▸ Records excerpted from a collection
....................

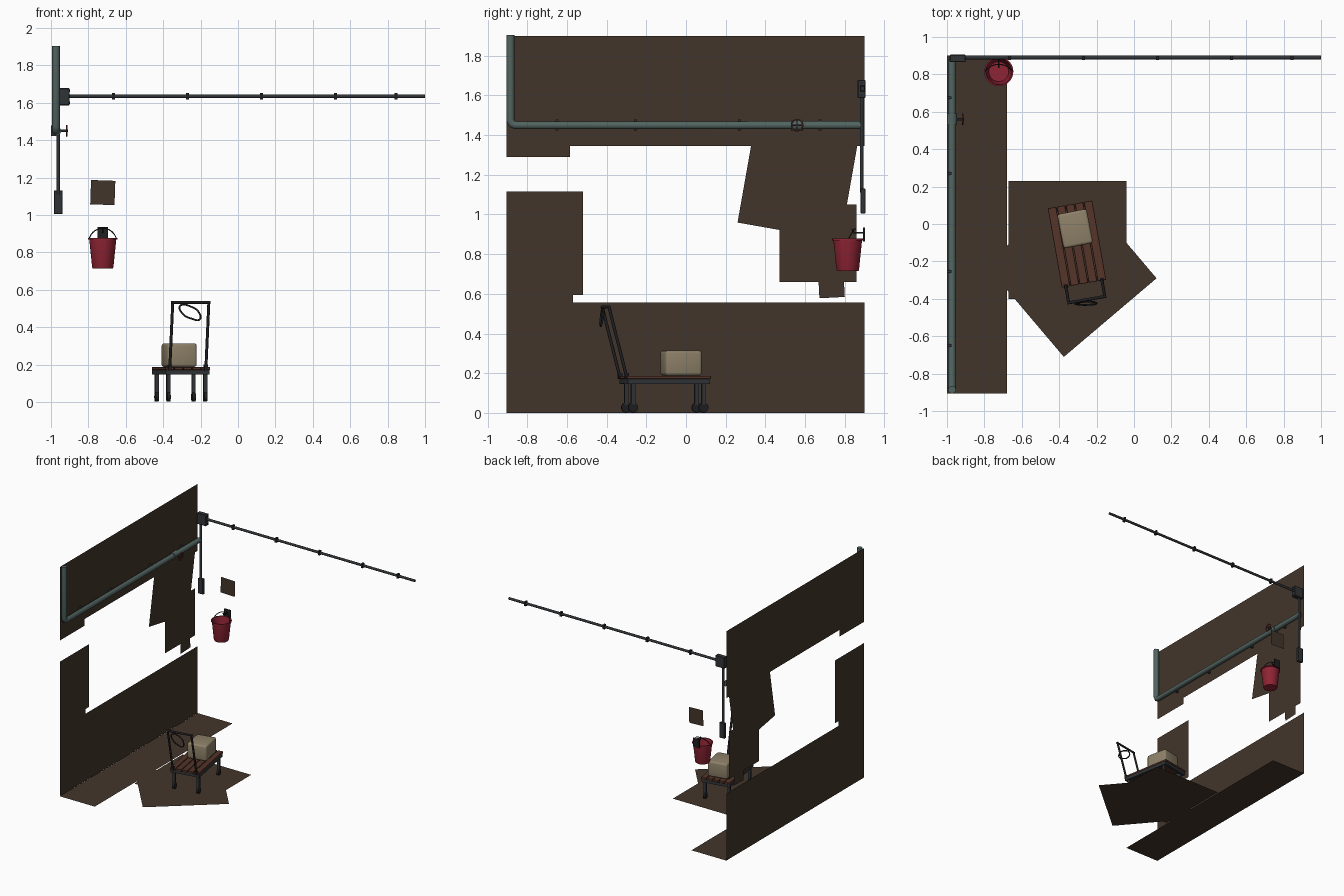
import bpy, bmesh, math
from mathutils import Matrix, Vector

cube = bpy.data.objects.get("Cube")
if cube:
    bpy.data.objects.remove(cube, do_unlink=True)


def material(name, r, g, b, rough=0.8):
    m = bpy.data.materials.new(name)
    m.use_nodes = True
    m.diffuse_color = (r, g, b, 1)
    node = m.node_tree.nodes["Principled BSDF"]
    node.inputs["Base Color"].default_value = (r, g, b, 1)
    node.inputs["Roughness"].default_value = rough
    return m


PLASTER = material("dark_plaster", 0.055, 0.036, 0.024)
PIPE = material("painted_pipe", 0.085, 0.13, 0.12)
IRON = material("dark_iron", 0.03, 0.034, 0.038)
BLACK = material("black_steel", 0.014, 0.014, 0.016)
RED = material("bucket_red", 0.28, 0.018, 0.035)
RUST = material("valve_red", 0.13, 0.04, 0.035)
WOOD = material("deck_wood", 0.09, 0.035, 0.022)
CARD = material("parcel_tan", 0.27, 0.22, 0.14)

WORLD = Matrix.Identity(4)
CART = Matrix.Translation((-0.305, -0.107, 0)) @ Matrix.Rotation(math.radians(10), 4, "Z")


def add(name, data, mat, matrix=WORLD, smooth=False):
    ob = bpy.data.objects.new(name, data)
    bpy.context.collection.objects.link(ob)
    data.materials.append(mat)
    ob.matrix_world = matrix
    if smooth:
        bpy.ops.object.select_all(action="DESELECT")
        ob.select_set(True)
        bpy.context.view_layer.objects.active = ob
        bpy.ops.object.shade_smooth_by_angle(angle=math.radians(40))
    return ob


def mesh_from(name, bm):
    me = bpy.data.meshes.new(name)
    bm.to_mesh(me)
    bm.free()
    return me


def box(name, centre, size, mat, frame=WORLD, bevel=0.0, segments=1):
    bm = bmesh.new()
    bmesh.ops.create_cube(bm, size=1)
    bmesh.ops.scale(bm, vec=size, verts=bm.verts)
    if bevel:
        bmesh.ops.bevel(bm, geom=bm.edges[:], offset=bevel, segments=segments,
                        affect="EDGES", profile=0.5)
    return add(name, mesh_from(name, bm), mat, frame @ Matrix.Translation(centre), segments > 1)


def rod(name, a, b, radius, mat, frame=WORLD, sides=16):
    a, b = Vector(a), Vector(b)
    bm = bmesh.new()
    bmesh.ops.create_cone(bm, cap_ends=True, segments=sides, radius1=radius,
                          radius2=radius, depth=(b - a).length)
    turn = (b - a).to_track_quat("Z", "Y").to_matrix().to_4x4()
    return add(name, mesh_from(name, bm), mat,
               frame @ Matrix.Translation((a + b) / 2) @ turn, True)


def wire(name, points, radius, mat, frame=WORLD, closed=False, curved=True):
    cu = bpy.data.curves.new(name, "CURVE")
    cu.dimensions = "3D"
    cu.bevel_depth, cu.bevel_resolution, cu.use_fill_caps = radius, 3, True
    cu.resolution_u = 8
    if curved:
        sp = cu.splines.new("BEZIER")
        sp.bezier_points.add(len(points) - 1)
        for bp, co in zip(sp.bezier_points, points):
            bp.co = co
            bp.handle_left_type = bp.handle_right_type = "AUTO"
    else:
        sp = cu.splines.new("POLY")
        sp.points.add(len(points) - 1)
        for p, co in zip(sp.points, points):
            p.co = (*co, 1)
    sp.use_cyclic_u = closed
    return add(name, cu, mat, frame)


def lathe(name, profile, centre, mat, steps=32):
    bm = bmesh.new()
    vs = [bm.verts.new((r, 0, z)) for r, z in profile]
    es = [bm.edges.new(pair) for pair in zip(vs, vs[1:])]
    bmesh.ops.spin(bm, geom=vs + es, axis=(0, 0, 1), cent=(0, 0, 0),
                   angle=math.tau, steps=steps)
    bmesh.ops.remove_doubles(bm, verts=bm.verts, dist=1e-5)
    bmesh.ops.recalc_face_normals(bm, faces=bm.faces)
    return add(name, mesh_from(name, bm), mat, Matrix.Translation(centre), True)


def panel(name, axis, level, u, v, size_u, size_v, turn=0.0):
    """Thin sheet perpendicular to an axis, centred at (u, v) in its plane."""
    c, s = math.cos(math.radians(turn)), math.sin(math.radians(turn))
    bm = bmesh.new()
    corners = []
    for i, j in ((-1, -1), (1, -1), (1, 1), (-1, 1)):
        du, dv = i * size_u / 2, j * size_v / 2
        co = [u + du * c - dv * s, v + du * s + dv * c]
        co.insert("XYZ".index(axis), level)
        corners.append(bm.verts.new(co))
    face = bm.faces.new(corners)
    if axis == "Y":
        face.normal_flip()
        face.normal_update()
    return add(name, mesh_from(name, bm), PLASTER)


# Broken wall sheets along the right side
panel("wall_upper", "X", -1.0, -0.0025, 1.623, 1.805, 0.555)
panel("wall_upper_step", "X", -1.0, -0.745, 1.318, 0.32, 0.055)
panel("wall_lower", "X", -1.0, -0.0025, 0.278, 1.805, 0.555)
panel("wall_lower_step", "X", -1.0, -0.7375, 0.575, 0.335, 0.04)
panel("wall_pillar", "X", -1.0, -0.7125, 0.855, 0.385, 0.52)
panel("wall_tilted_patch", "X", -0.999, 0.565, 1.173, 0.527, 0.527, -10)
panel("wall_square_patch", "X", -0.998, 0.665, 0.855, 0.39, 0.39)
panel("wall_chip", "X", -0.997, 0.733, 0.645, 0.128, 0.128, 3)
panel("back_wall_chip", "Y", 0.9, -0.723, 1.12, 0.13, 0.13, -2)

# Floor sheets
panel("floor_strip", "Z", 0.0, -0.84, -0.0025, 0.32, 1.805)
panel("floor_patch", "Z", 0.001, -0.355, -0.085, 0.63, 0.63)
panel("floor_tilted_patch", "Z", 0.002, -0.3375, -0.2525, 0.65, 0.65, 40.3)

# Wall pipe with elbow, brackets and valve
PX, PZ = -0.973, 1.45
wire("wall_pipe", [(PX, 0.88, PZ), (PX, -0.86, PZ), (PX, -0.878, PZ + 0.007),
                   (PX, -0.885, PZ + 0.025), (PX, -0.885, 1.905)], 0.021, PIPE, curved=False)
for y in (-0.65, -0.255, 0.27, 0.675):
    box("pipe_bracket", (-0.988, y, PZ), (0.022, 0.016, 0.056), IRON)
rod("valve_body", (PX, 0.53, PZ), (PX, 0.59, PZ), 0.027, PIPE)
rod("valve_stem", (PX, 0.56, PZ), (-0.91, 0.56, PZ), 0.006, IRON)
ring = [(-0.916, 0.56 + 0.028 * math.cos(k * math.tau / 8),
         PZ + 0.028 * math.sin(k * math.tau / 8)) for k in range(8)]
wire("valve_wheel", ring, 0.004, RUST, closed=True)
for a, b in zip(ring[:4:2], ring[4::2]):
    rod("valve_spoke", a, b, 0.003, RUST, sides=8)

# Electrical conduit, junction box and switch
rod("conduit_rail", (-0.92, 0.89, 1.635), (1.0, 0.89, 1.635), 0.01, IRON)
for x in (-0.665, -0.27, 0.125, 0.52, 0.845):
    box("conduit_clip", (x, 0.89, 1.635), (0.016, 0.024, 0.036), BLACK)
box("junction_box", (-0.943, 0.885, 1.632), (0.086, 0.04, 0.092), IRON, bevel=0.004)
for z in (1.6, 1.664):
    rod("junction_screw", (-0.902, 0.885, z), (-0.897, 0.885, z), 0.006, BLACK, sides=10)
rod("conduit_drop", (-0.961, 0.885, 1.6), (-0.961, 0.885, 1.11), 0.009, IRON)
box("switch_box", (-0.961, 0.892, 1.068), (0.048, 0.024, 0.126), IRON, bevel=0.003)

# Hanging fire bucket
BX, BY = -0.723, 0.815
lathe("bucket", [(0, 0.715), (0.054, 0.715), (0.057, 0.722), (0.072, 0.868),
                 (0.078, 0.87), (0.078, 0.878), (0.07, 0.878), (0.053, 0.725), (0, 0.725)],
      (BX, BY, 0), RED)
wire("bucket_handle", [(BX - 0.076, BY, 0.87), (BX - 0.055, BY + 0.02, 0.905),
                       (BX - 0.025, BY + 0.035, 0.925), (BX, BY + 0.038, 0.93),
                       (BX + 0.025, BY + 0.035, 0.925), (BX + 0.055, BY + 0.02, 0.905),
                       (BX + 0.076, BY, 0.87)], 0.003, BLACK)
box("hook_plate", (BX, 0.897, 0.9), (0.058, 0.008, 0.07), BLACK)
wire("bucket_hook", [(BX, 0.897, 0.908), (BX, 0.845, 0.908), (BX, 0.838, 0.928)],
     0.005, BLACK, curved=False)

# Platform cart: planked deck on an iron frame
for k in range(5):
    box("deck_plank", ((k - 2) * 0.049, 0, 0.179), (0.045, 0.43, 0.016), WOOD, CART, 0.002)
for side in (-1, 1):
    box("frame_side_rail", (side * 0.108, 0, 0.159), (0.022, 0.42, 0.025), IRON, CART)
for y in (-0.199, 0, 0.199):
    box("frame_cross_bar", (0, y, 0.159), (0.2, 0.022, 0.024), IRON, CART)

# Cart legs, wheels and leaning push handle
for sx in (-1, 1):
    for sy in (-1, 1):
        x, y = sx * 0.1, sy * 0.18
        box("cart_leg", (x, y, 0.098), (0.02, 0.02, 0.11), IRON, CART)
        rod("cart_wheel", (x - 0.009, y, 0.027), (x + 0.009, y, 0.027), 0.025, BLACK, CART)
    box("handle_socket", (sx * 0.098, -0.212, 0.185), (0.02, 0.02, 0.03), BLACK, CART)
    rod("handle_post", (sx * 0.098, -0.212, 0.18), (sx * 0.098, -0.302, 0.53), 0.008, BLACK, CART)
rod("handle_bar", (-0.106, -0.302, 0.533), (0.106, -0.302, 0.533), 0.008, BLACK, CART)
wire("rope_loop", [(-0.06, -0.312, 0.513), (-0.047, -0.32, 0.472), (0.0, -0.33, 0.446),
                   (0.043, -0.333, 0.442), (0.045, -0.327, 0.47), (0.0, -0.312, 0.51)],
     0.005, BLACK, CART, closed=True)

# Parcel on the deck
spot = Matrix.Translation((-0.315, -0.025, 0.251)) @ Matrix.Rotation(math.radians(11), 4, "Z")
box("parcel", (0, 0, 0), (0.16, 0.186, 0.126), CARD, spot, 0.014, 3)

....................

▸ EXERCISE PROMPT
The lines above from the one containing "m = bpy.data.materials.new(name)" through the one containing "return add(name, mesh_from(name, bm), mat, frame" are to be set down exactly, and no others.

▸ EXERCISE ANSWER
    m = bpy.data.materials.new(name)
    m.use_nodes = True
    m.diffuse_color = (r, g, b, 1)
    node = m.node_tree.nodes["Principled BSDF"]
    node.inputs["Base Color"].default_value = (r, g, b, 1)
    node.inputs["Roughness"].default_value = rough
    return m


PLASTER = material("dark_plaster", 0.055, 0.036, 0.024)
PIPE = material("painted_pipe", 0.085, 0.13, 0.12)
IRON = material("dark_iron", 0.03, 0.034, 0.038)
BLACK = material("black_steel", 0.014, 0.014, 0.016)
RED = material("bucket_red", 0.28, 0.018, 0.035)
RUST = material("valve_red", 0.13, 0.04, 0.035)
WOOD = material("deck_wood", 0.09, 0.035, 0.022)
CARD = material("parcel_tan", 0.27, 0.22, 0.14)

WORLD = Matrix.Identity(4)
CART = Matrix.Translation((-0.305, -0.107, 0)) @ Matrix.Rotation(math.radians(10), 4, "Z")


def add(name, data, mat, matrix=WORLD, smooth=False):
    ob = bpy.data.objects.new(name, data)
    bpy.context.collection.objects.link(ob)
    data.materials.append(mat)
    ob.matrix_world = matrix
    if smooth:
        bpy.ops.object.select_all(action="DESELECT")
        ob.select_set(True)
        bpy.context.view_layer.objects.active = ob
        bpy.ops.object.shade_smooth_by_angle(angle=math.radians(40))
    return ob


def mesh_from(name, bm):
    me = bpy.data.meshes.new(name)
    bm.to_mesh(me)
    bm.free()
    return me


def box(name, centre, size, mat, frame=WORLD, bevel=0.0, segments=1):
    bm = bmesh.new()
    bmesh.ops.create_cube(bm, size=1)
    bmesh.ops.scale(bm, vec=size, verts=bm.verts)
    if bevel:
        bmesh.ops.bevel(bm, geom=bm.edges[:], offset=bevel, segments=segments,
                        affect="EDGES", profile=0.5)
    return add(name, mesh_from(name, bm), mat, frame @ Matrix.Translation(centre), segments > 1)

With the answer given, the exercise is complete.